(Description of the task) Retype the entries below word for word, leaving out every picture.

[Saved entries]
========================================================================

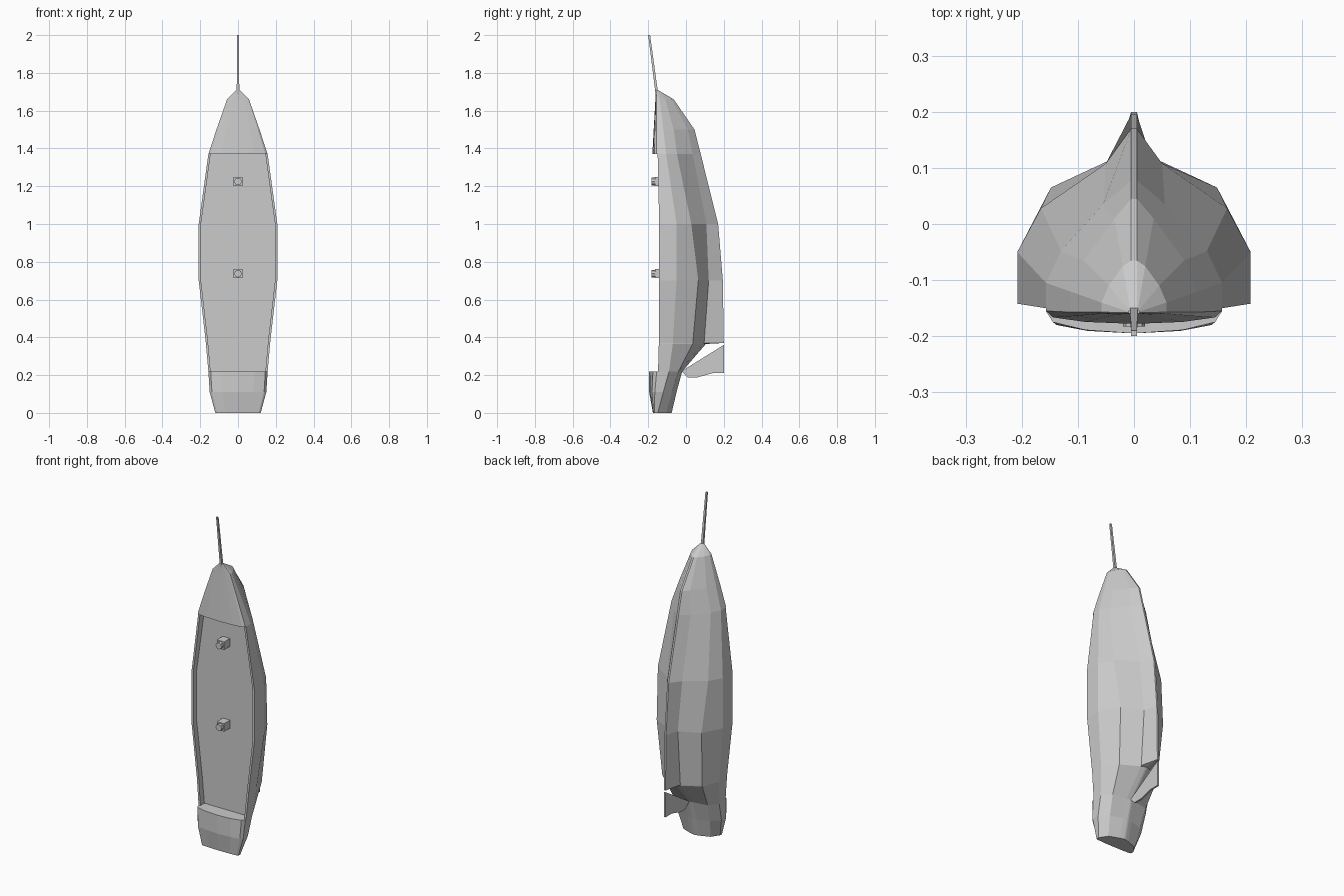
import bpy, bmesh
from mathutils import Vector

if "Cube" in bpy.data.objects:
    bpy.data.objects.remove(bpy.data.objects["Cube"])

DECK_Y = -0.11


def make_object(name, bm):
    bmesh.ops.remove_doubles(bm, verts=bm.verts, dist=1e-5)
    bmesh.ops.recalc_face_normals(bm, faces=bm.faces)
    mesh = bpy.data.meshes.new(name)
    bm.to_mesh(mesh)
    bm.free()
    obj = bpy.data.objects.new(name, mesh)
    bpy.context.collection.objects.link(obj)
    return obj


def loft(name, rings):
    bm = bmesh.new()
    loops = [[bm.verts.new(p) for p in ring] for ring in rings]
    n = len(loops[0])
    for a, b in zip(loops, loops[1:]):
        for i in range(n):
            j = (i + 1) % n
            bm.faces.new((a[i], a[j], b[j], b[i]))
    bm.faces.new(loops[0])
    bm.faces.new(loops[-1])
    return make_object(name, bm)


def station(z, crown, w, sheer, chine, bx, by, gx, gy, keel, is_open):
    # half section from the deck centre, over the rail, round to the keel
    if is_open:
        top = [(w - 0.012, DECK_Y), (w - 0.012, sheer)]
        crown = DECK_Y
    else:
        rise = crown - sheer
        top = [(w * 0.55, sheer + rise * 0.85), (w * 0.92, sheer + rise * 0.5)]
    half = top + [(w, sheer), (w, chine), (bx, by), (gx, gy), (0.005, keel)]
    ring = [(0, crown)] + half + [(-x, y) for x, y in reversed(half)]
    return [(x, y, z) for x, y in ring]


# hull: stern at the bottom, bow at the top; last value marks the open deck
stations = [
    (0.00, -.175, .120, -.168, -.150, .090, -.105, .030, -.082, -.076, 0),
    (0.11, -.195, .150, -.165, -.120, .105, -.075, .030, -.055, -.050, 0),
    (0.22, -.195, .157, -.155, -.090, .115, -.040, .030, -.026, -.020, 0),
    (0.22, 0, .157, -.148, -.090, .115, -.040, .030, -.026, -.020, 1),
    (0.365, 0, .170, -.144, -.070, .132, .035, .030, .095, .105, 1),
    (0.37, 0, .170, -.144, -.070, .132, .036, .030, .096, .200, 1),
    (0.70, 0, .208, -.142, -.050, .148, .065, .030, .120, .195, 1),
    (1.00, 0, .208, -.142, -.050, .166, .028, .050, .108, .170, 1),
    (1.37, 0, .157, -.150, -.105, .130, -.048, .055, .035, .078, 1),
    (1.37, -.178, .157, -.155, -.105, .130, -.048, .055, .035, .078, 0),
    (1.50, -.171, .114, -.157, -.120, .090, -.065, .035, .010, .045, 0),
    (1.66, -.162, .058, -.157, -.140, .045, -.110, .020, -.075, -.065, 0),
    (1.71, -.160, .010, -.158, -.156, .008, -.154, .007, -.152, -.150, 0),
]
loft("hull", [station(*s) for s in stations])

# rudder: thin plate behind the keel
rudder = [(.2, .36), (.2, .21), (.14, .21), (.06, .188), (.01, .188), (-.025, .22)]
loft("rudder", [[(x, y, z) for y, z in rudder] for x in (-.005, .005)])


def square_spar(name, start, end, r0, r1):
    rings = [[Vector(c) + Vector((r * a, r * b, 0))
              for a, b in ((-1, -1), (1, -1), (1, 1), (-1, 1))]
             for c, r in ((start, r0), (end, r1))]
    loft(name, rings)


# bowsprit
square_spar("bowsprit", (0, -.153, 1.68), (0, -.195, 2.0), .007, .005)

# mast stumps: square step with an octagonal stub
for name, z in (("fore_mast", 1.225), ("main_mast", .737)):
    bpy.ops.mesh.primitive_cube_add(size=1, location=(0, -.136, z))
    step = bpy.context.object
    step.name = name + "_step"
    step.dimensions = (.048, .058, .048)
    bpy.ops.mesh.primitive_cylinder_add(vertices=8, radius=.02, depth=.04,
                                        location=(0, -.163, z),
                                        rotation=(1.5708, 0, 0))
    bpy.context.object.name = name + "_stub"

========================================================================

(Solution for this exercise)
import bpy, bmesh
from mathutils import Vector

if "Cube" in bpy.data.objects:
    bpy.data.objects.remove(bpy.data.objects["Cube"])

DECK_Y = -0.11


def make_object(name, bm):
    bmesh.ops.remove_doubles(bm, verts=bm.verts, dist=1e-5)
    bmesh.ops.recalc_face_normals(bm, faces=bm.faces)
    mesh = bpy.data.meshes.new(name)
    bm.to_mesh(mesh)
    bm.free()
    obj = bpy.data.objects.new(name, mesh)
    bpy.context.collection.objects.link(obj)
    return obj


def loft(name, rings):
    bm = bmesh.new()
    loops = [[bm.verts.new(p) for p in ring] for ring in rings]
    n = len(loops[0])
    for a, b in zip(loops, loops[1:]):
        for i in range(n):
            j = (i + 1) % n
            bm.faces.new((a[i], a[j], b[j], b[i]))
    bm.faces.new(loops[0])
    bm.faces.new(loops[-1])
    return make_object(name, bm)


def station(z, crown, w, sheer, chine, bx, by, gx, gy, keel, is_open):
    # half section from the deck centre, over the rail, round to the keel
    if is_open:
        top = [(w - 0.012, DECK_Y), (w - 0.012, sheer)]
        crown = DECK_Y
    else:
        rise = crown - sheer
        top = [(w * 0.55, sheer + rise * 0.85), (w * 0.92, sheer + rise * 0.5)]
    half = top + [(w, sheer), (w, chine), (bx, by), (gx, gy), (0.005, keel)]
    ring = [(0, crown)] + half + [(-x, y) for x, y in reversed(half)]
    return [(x, y, z) for x, y in ring]


# hull: stern at the bottom, bow at the top; last value marks the open deck
stations = [
    (0.00, -.175, .120, -.168, -.150, .090, -.105, .030, -.082, -.076, 0),
    (0.11, -.195, .150, -.165, -.120, .105, -.075, .030, -.055, -.050, 0),
    (0.22, -.195, .157, -.155, -.090, .115, -.040, .030, -.026, -.020, 0),
    (0.22, 0, .157, -.148, -.090, .115, -.040, .030, -.026, -.020, 1),
    (0.365, 0, .170, -.144, -.070, .132, .035, .030, .095, .105, 1),
    (0.37, 0, .170, -.144, -.070, .132, .036, .030, .096, .200, 1),
    (0.70, 0, .208, -.142, -.050, .148, .065, .030, .120, .195, 1),
    (1.00, 0, .208, -.142, -.050, .166, .028, .050, .108, .170, 1),
    (1.37, 0, .157, -.150, -.105, .130, -.048, .055, .035, .078, 1),
    (1.37, -.178, .157, -.155, -.105, .130, -.048, .055, .035, .078, 0),
    (1.50, -.171, .114, -.157, -.120, .090, -.065, .035, .010, .045, 0),
    (1.66, -.162, .058, -.157, -.140, .045, -.110, .020, -.075, -.065, 0),
    (1.71, -.160, .010, -.158, -.156, .008, -.154, .007, -.152, -.150, 0),
]
loft("hull", [station(*s) for s in stations])

# rudder: thin plate behind the keel
rudder = [(.2, .36), (.2, .21), (.14, .21), (.06, .188), (.01, .188), (-.025, .22)]
loft("rudder", [[(x, y, z) for y, z in rudder] for x in (-.005, .005)])


def square_spar(name, start, end, r0, r1):
    rings = [[Vector(c) + Vector((r * a, r * b, 0))
              for a, b in ((-1, -1), (1, -1), (1, 1), (-1, 1))]
             for c, r in ((start, r0), (end, r1))]
    loft(name, rings)


# bowsprit
square_spar("bowsprit", (0, -.153, 1.68), (0, -.195, 2.0), .007, .005)

# mast stumps: square step with an octagonal stub
for name, z in (("fore_mast", 1.225), ("main_mast", .737)):
    bpy.ops.mesh.primitive_cube_add(size=1, location=(0, -.136, z))
    step = bpy.context.object
    step.name = name + "_step"
    step.dimensions = (.048, .058, .048)
    bpy.ops.mesh.primitive_cylinder_add(vertices=8, radius=.02, depth=.04,
                                        location=(0, -.163, z),
                                        rotation=(1.5708, 0, 0))
    bpy.context.object.name = name + "_stub"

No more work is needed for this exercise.